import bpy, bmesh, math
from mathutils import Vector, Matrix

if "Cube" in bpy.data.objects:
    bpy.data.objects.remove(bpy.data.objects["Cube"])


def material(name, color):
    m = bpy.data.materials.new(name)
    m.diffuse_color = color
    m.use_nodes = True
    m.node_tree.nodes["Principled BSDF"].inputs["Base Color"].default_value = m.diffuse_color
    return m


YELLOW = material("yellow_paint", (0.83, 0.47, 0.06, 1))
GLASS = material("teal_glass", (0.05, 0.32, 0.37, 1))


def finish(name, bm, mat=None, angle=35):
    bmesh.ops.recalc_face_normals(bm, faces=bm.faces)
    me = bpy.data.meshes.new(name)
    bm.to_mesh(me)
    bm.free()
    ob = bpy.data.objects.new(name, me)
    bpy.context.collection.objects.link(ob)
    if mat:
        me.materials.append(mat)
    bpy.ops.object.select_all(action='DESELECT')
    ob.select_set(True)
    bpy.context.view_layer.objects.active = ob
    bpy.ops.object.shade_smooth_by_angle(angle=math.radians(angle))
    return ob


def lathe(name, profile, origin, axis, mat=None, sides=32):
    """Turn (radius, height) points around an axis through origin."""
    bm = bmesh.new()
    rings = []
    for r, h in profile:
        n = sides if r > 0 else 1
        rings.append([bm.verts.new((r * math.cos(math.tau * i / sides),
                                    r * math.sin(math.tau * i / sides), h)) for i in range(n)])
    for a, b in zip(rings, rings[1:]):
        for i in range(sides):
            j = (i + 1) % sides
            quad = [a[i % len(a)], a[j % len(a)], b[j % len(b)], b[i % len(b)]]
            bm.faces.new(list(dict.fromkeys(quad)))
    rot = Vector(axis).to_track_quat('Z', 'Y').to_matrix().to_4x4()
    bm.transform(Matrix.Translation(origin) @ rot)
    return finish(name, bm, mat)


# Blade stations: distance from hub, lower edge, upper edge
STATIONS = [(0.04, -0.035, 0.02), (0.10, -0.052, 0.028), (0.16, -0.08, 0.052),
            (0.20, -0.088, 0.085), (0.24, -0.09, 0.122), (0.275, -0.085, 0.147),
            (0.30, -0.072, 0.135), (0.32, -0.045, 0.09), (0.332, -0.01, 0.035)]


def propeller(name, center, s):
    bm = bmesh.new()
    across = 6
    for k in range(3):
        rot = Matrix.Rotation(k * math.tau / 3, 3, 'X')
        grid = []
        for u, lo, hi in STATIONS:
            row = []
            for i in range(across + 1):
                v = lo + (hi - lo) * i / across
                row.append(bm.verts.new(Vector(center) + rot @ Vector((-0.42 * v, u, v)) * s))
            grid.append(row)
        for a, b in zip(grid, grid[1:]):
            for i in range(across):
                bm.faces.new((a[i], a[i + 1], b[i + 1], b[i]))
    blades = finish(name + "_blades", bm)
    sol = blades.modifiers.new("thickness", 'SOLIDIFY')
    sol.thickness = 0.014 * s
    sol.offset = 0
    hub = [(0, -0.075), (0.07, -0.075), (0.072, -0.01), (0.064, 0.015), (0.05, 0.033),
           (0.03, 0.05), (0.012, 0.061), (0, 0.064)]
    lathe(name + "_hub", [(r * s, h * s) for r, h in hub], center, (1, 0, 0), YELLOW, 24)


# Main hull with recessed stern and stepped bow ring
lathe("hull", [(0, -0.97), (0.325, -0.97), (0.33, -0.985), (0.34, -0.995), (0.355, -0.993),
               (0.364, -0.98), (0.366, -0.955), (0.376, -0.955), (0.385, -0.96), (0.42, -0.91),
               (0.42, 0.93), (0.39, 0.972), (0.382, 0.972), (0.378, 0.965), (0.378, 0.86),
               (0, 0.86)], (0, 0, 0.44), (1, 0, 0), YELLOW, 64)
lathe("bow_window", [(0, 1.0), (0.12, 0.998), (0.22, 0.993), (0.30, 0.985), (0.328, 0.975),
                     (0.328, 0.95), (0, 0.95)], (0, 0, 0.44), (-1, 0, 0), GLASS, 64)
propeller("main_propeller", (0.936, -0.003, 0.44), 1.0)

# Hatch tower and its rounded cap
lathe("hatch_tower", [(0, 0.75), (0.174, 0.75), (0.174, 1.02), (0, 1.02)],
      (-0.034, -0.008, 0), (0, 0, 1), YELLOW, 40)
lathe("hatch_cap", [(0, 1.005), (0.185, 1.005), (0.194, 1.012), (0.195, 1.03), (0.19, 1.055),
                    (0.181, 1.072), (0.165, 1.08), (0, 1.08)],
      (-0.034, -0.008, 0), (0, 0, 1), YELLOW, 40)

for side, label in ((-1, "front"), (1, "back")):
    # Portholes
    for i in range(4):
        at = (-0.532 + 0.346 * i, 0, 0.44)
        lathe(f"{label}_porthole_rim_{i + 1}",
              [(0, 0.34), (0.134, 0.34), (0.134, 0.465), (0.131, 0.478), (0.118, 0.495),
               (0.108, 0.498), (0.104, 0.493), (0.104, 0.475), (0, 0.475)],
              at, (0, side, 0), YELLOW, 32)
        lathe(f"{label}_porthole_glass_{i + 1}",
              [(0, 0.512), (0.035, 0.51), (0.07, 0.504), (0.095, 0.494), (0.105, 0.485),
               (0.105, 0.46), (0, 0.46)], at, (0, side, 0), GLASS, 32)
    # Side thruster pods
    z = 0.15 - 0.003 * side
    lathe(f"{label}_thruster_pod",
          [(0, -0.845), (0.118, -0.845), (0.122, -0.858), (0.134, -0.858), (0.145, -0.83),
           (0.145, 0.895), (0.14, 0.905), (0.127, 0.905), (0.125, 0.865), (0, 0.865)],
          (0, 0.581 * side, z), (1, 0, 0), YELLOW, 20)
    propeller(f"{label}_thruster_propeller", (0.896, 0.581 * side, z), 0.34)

*EXERCISE INSTRUCTIONS*.
Nothing is to be left out; reproduce each record exactly.

*OUTPUT*.
import bpy, bmesh, math
from mathutils import Vector, Matrix

if "Cube" in bpy.data.objects:
    bpy.data.objects.remove(bpy.data.objects["Cube"])


def material(name, color):
    m = bpy.data.materials.new(name)
    m.diffuse_color = color
    m.use_nodes = True
    m.node_tree.nodes["Principled BSDF"].inputs["Base Color"].default_value = m.diffuse_color
    return m


YELLOW = material("yellow_paint", (0.83, 0.47, 0.06, 1))
GLASS = material("teal_glass", (0.05, 0.32, 0.37, 1))


def finish(name, bm, mat=None, angle=35):
    bmesh.ops.recalc_face_normals(bm, faces=bm.faces)
    me = bpy.data.meshes.new(name)
    bm.to_mesh(me)
    bm.free()
    ob = bpy.data.objects.new(name, me)
    bpy.context.collection.objects.link(ob)
    if mat:
        me.materials.append(mat)
    bpy.ops.object.select_all(action='DESELECT')
    ob.select_set(True)
    bpy.context.view_layer.objects.active = ob
    bpy.ops.object.shade_smooth_by_angle(angle=math.radians(angle))
    return ob


def lathe(name, profile, origin, axis, mat=None, sides=32):
    """Turn (radius, height) points around an axis through origin."""
    bm = bmesh.new()
    rings = []
    for r, h in profile:
        n = sides if r > 0 else 1
        rings.append([bm.verts.new((r * math.cos(math.tau * i / sides),
                                    r * math.sin(math.tau * i / sides), h)) for i in range(n)])
    for a, b in zip(rings, rings[1:]):
        for i in range(sides):
            j = (i + 1) % sides
            quad = [a[i % len(a)], a[j % len(a)], b[j % len(b)], b[i % len(b)]]
            bm.faces.new(list(dict.fromkeys(quad)))
    rot = Vector(axis).to_track_quat('Z', 'Y').to_matrix().to_4x4()
    bm.transform(Matrix.Translation(origin) @ rot)
    return finish(name, bm, mat)


# Blade stations: distance from hub, lower edge, upper edge
STATIONS = [(0.04, -0.035, 0.02), (0.10, -0.052, 0.028), (0.16, -0.08, 0.052),
            (0.20, -0.088, 0.085), (0.24, -0.09, 0.122), (0.275, -0.085, 0.147),
            (0.30, -0.072, 0.135), (0.32, -0.045, 0.09), (0.332, -0.01, 0.035)]


def propeller(name, center, s):
    bm = bmesh.new()
    across = 6
    for k in range(3):
        rot = Matrix.Rotation(k * math.tau / 3, 3, 'X')
        grid = []
        for u, lo, hi in STATIONS:
            row = []
            for i in range(across + 1):
                v = lo + (hi - lo) * i / across
                row.append(bm.verts.new(Vector(center) + rot @ Vector((-0.42 * v, u, v)) * s))
            grid.append(row)
        for a, b in zip(grid, grid[1:]):
            for i in range(across):
                bm.faces.new((a[i], a[i + 1], b[i + 1], b[i]))
    blades = finish(name + "_blades", bm)
    sol = blades.modifiers.new("thickness", 'SOLIDIFY')
    sol.thickness = 0.014 * s
    sol.offset = 0
    hub = [(0, -0.075), (0.07, -0.075), (0.072, -0.01), (0.064, 0.015), (0.05, 0.033),
           (0.03, 0.05), (0.012, 0.061), (0, 0.064)]
    lathe(name + "_hub", [(r * s, h * s) for r, h in hub], center, (1, 0, 0), YELLOW, 24)


# Main hull with recessed stern and stepped bow ring
lathe("hull", [(0, -0.97), (0.325, -0.97), (0.33, -0.985), (0.34, -0.995), (0.355, -0.993),
               (0.364, -0.98), (0.366, -0.955), (0.376, -0.955), (0.385, -0.96), (0.42, -0.91),
               (0.42, 0.93), (0.39, 0.972), (0.382, 0.972), (0.378, 0.965), (0.378, 0.86),
               (0, 0.86)], (0, 0, 0.44), (1, 0, 0), YELLOW, 64)
lathe("bow_window", [(0, 1.0), (0.12, 0.998), (0.22, 0.993), (0.30, 0.985), (0.328, 0.975),
                     (0.328, 0.95), (0, 0.95)], (0, 0, 0.44), (-1, 0, 0), GLASS, 64)
propeller("main_propeller", (0.936, -0.003, 0.44), 1.0)

# Hatch tower and its rounded cap
lathe("hatch_tower", [(0, 0.75), (0.174, 0.75), (0.174, 1.02), (0, 1.02)],
      (-0.034, -0.008, 0), (0, 0, 1), YELLOW, 40)
lathe("hatch_cap", [(0, 1.005), (0.185, 1.005), (0.194, 1.012), (0.195, 1.03), (0.19, 1.055),
                    (0.181, 1.072), (0.165, 1.08), (0, 1.08)],
      (-0.034, -0.008, 0), (0, 0, 1), YELLOW, 40)

for side, label in ((-1, "front"), (1, "back")):
    # Portholes
    for i in range(4):
        at = (-0.532 + 0.346 * i, 0, 0.44)
        lathe(f"{label}_porthole_rim_{i + 1}",
              [(0, 0.34), (0.134, 0.34), (0.134, 0.465), (0.131, 0.478), (0.118, 0.495),
               (0.108, 0.498), (0.104, 0.493), (0.104, 0.475), (0, 0.475)],
              at, (0, side, 0), YELLOW, 32)
        lathe(f"{label}_porthole_glass_{i + 1}",
              [(0, 0.512), (0.035, 0.51), (0.07, 0.504), (0.095, 0.494), (0.105, 0.485),
               (0.105, 0.46), (0, 0.46)], at, (0, side, 0), GLASS, 32)
    # Side thruster pods
    z = 0.15 - 0.003 * side
    lathe(f"{label}_thruster_pod",
          [(0, -0.845), (0.118, -0.845), (0.122, -0.858), (0.134, -0.858), (0.145, -0.83),
           (0.145, 0.895), (0.14, 0.905), (0.127, 0.905), (0.125, 0.865), (0, 0.865)],
          (0, 0.581 * side, z), (1, 0, 0), YELLOW, 20)
    propeller(f"{label}_thruster_propeller", (0.896, 0.581 * side, z), 0.34)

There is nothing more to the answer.